The majority of dementia diseases cause increasing challenges as time goes by, and they cannot be reversed. Most pharmacological treatments have been designed to help stabilize the illness while attempting to lengthen quality of life. In addition, pharmacological drugs are used to reduce the accompanying indicators of dementia, such as anxiety or depression. However, many of the treatments currently available have been unsuccessful alone in the prevention of further decline beyond early stages and the reduction of coinciding issues. Furthermore, medications can cause nausea, loss of appetite, dizziness, confusion and a multitude of other unpleasant symptoms.
Non-Pharmacological Methods for Reducing Cognitive Decline
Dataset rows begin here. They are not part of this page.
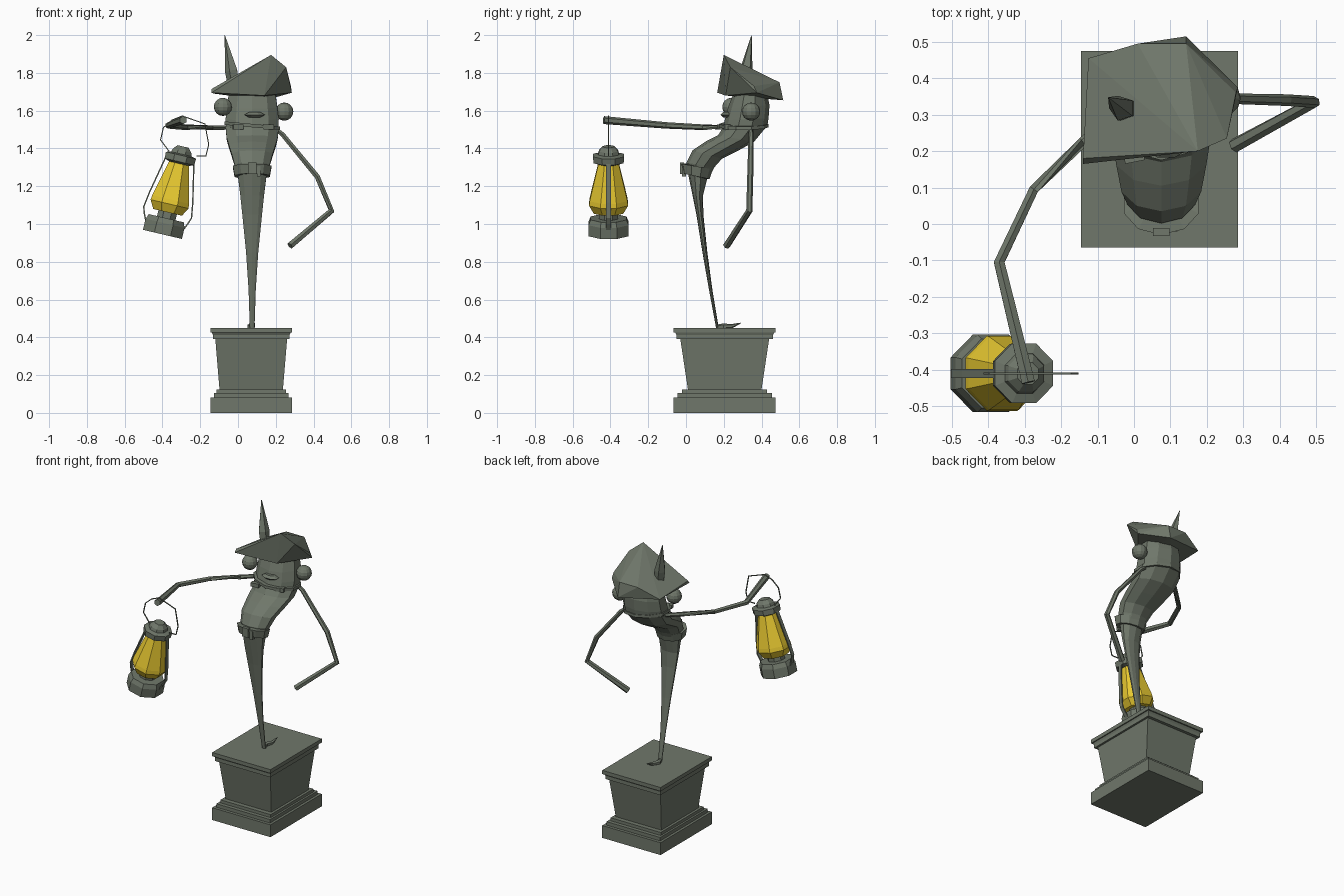
import bpy, bmesh, math
from mathutils import Vector, Matrix

if "Cube" in bpy.data.objects:
    bpy.data.objects.remove(bpy.data.objects["Cube"])


def material(name, rgb):
    m = bpy.data.materials.new(name)
    m.diffuse_color = (*rgb, 1)
    m.use_nodes = True
    m.node_tree.nodes["Principled BSDF"].inputs["Base Color"].default_value = m.diffuse_color
    return m


STONE = material("stone", (0.16, 0.185, 0.145))
GLASS = material("amber_glass", (0.8, 0.58, 0.03))
CX = 0.075  # body centre line


def finish(name, bm, mat=STONE, matrix=None):
    bmesh.ops.recalc_face_normals(bm, faces=bm.faces)
    if matrix:
        bm.transform(matrix)
    me = bpy.data.meshes.new(name)
    bm.to_mesh(me)
    bm.free()
    me.materials.append(mat)
    ob = bpy.data.objects.new(name, me)
    bpy.context.collection.objects.link(ob)
    return ob


def skin(name, rings, mat=STONE, matrix=None, closed=False):
    """Bridge equal-sized point rings; cap the ends unless closed."""
    bm = bmesh.new()
    vs = [[bm.verts.new(p) for p in r] for r in rings]
    n = len(vs[0])
    pairs = list(zip(vs, vs[1:])) + ([(vs[-1], vs[0])] if closed else [])
    for a, b in pairs:
        for i in range(n):
            j = (i + 1) % n
            bm.faces.new((a[i], a[j], b[j], b[i]))
    if not closed:
        bm.faces.new(vs[0][::-1])
        bm.faces.new(vs[-1])
    return finish(name, bm, mat, matrix)


def oval(yf, zf, yb, zb, rx, n=10, tilt=0.0):
    """Ring spanning a front and back point in side view."""
    c = Vector((CX, (yf + yb) / 2, (zf + zb) / 2))
    h = Vector((0, (yb - yf) / 2, (zb - zf) / 2))
    out = []
    for i in range(n):
        a = math.tau * (i + 0.5) / n
        out.append(c + Vector((rx * math.cos(a), 0, tilt * rx * math.cos(a))) + h * math.sin(a))
    return out


def lathe(name, profile, n=8, mat=STONE, matrix=None):
    k = 1 / math.cos(math.pi / n)
    rings = [[(r * k * math.cos(math.tau * (i + .5) / n), r * k * math.sin(math.tau * (i + .5) / n), z)
              for i in range(n)] for r, z in profile]
    return skin(name, rings, mat, matrix)


def tube(name, pts, radii, n=6, wide=1.0, matrix=None):
    """Sweep an n-gon along a path; wide stretches it sideways."""
    pts = [Vector(p) for p in pts]
    rings = []
    for i, p in enumerate(pts):
        t = (pts[min(i + 1, len(pts) - 1)] - pts[max(i - 1, 0)]).normalized()
        ref = Vector((0, 1, 0)) if abs(t.y) < 0.75 else Vector((0, 0, 1))
        v = (ref - t * ref.dot(t)).normalized()
        u = v.cross(t)
        r = radii[i] if isinstance(radii, (list, tuple)) else radii
        rings.append([p + u * r * math.cos(math.tau * (k + .5) / n) + v * r * wide * math.sin(math.tau * (k + .5) / n)
                      for k in range(n)])
    return skin(name, rings, matrix=matrix)


def box(name, centre, size, rot_z=0.0):
    bm = bmesh.new()
    bmesh.ops.create_cube(bm, size=1)
    m = Matrix.Translation(centre) @ Matrix.Rotation(rot_z, 4, 'Z') @ Matrix.Diagonal((*size, 1))
    return finish(name, bm, matrix=m)


# Pedestal: stepped rectangular profile (half x, half y, z)
steps = [(.215, .27, 0), (.215, .27, .082), (.198, .25, .082), (.198, .25, .105), (.185, .225, .105),
         (.185, .225, .125), (.168, .195, .125), (.19, .235, .39), (.203, .255, .39), (.203, .255, .412),
         (.208, .262, .425), (.215, .27, .425), (.215, .27, .45)]
skin("pedestal", [[(.07 + sx * hx, .205 + sy * hy, z) for sx, sy in ((-1, -1), (1, -1), (1, 1), (-1, 1))]
                  for hx, hy, z in steps])

# Tapering tail, bent torso and head
skin("tail", [oval(*r) for r in (
    (.16, .445, .174, .445, .013), (.122, .65, .14, .65, .02), (.087, .85, .113, .85, .034),
    (.055, 1.05, .092, 1.05, .055), (.035, 1.15, .09, 1.15, .066), (.01, 1.27, .115, 1.25, .08))])
tube("tail_tip", [(CX, .165, .455), (CX - .012, .2, .458), (CX + .005, .24, .458), (CX + .012, .29, .476)],
     [.013, .016, .012, .002])
skin("torso", [oval(*r) for r in (
    (.005, 1.29, .13, 1.26, .085), (.002, 1.325, .15, 1.3, .098), (.035, 1.39, .19, 1.345, .115),
    (.105, 1.437, .27, 1.385, .13), (.17, 1.47, .36, 1.435, .142), (.195, 1.51, .43, 1.52, .148))])
skin("head", [oval(*r) for r in (
    (.195, 1.51, .43, 1.52, .145), (.205, 1.55, .437, 1.56, .148), (.22, 1.61, .442, 1.63, .14),
    (.25, 1.69, .425, 1.71, .128), (.26, 1.74, .40, 1.74, .115))])

# Lip band and belt as closed loops
skin("lip", [oval(.175, 1.512, .437, 1.512, .155, 10, -.09), oval(.175, 1.53, .437, 1.53, .155, 10, -.09),
             oval(.21, 1.53, .41, 1.53, .125, 10, -.09), oval(.21, 1.512, .41, 1.512, .125, 10, -.09)], closed=True)
skin("belt", [oval(-.02, 1.268, .125, 1.238, .098), oval(-.03, 1.32, .142, 1.29, .108),
              oval(.01, 1.32, .11, 1.29, .075), oval(.01, 1.268, .09, 1.238, .07)], closed=True)
box("buckle", (CX, -.022, 1.295), (.045, .022, .06))
box("belt_strap", (CX + .035, -.01, 1.28), (.02, .02, .055))

# Face details
for i, (x, y) in enumerate(((0, .185), (.16, .215))):
    box(f"tooth_{i + 1}", (x, y, 1.513), (.055, .03, .025), .2)
lathe("nose", [(.03, -.014), (.055, 0), (.03, .014)], 8,
      matrix=Matrix.Translation((.088, .215, 1.578)) @ Matrix.Diagonal((1, .6, 1, 1)))
for side, p in (("left", (-.08, .24, 1.62)), ("right", (.245, .345, 1.595))):
    bm = bmesh.new()
    bmesh.ops.create_uvsphere(bm, u_segments=12, v_segments=8, radius=.048)
    finish(side + "_eye", bm, matrix=Matrix.Translation(p))

# Folded hat as a faceted hull, with a leaning spike
bm = bmesh.new()
for p in ((-.14, .165, 1.695), (-.14, .18, 1.715), (.175, .2, 1.895), (.255, .235, 1.83), (.285, .375, 1.695),
          (.28, .36, 1.73), (.143, .515, 1.655), (.143, .495, 1.75), (.01, .495, 1.75), (-.125, .455, 1.69),
          (.14, .21, 1.68)):
    bm.verts.new(p)
bmesh.ops.convex_hull(bm, input=bm.verts)
bmesh.ops.dissolve_limit(bm, angle_limit=.05, verts=bm.verts, edges=bm.edges)
finish("hat", bm)
tube("hat_spike", [(-.025, .315, 1.75), (-.033, .318, 1.81), (-.07, .347, 2.0)], [.032, .036, .001], 5)

# Thin bent arms
tube("lantern_arm", [(-.04, .32, 1.51), (-.14, .225, 1.51), (-.275, .095, 1.512), (-.37, -.105, 1.522),
                     (-.29, -.435, 1.55)], [.012, .014, .015, .017, .021])
tube("hanging_arm", [(.19, .34, 1.51), (.235, .345, 1.475), (.42, .34, 1.25), (.495, .335, 1.07),
                     (.275, .215, .885)], [.012, .014, .016, .017, .02])

# Tilted lantern
LM = Matrix.Translation((-.4, -.41, .945)) @ Matrix.Rotation(math.radians(13.2), 4, 'Y')
lathe("lantern_base", [(.106, 0), (.106, .06), (.095, .088), (.05, .088), (.05, .13)], matrix=LM)
lathe("lantern_glass", [(.078, .12), (.103, .165), (.1, .19), (.052, .395)], mat=GLASS, matrix=LM)
lathe("lantern_cap", [(.055, .385), (.08, .395), (.082, .43), (.055, .437), (.05, .455), (.03, .478)], matrix=LM)
for s, side in ((-1, "left"), (1, "right")):
    tube(f"lantern_{side}_bar", [(s * .1, 0, .045), (s * .118, 0, .085), (s * .13, 0, .12), (s * .118, 0, .2),
                                 (s * .075, 0, .41)], .005, 4, 3.5, LM)
tube("lantern_handle", [(x, -.41, z) for x, z in (
    (-.365, 1.385), (-.41, 1.445), (-.395, 1.51), (-.35, 1.55), (-.295, 1.572), (-.175, 1.53), (-.155, 1.42),
    (-.17, 1.36), (-.22, 1.36))], .004, 4)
Neuroplasticity allows the brain to modify its connections based on memories and experiences by strengthening already existing connections or creating new ones. It can occur as a result of brain damage or from learning new information or skills. For instance, a person may be able to revive a specific motor function that was lost due to a stroke by remapping the motor function to a new region in the brain. As a result, the brain has modified itself to perform the needed task, such as moving the left arm and hand.
The following have been shown to promote neuroplasticity in the brain, thereby slowing symptoms of cognitive decline:
- Helpful Nutrition. A diet rich in “good” fats such as those found in nuts, olive oil and avocados is key. In essence, try to follow the Mediterranean diet.
- Mental Engagement. Reading the newspaper, working on crossword puzzles or learning new languages can lengthen the life of new brain cells by keeping them active and engaged!
- Social Engagement. Socializing can produce positive results in the brain and are particularly beneficial in-person so that non-verbal cues can be interpreted.
- Physical Activity. Research shows that exercise that works the heart and lungs simultaneously may help the memory, planning and judgment zones of the brain.
- Sensory Stimulation. Interestingly, our five physical senses tie into how our brain processes memories.
- For auditory stimulation, eliminate distractive noises when speaking. Play soothing music for relaxation.
- For visual stimulation, rely on photographs illustrating memorable people and experiences.
- For olfactory stimulation, experiment with fragrant flowers or plants and cook foods with recognizable scents. Aromatherapy diffusers may be helpful as well.
- For taste stimulation, experiment with complementary or contrasting ingredients in recipes to increase impressions.
- For tactile stimulation, have soft and cozy blankets or sweaters on hand. When appropriate, consider light touches to communicate positive feelings.
A caregiver, either a professional or family member, can help increase the quality of life significantly for a loved one suffering from dementia. Our program, the Cognitive Therapeutics Method™,supplies support and training for caregivers to administer an activities-based program for use at home and is available for those who are cognitively healthy and wishing to stay mentally sharp and for those with an Alzheimer’s or dementia diagnosis who wish to delay symptoms.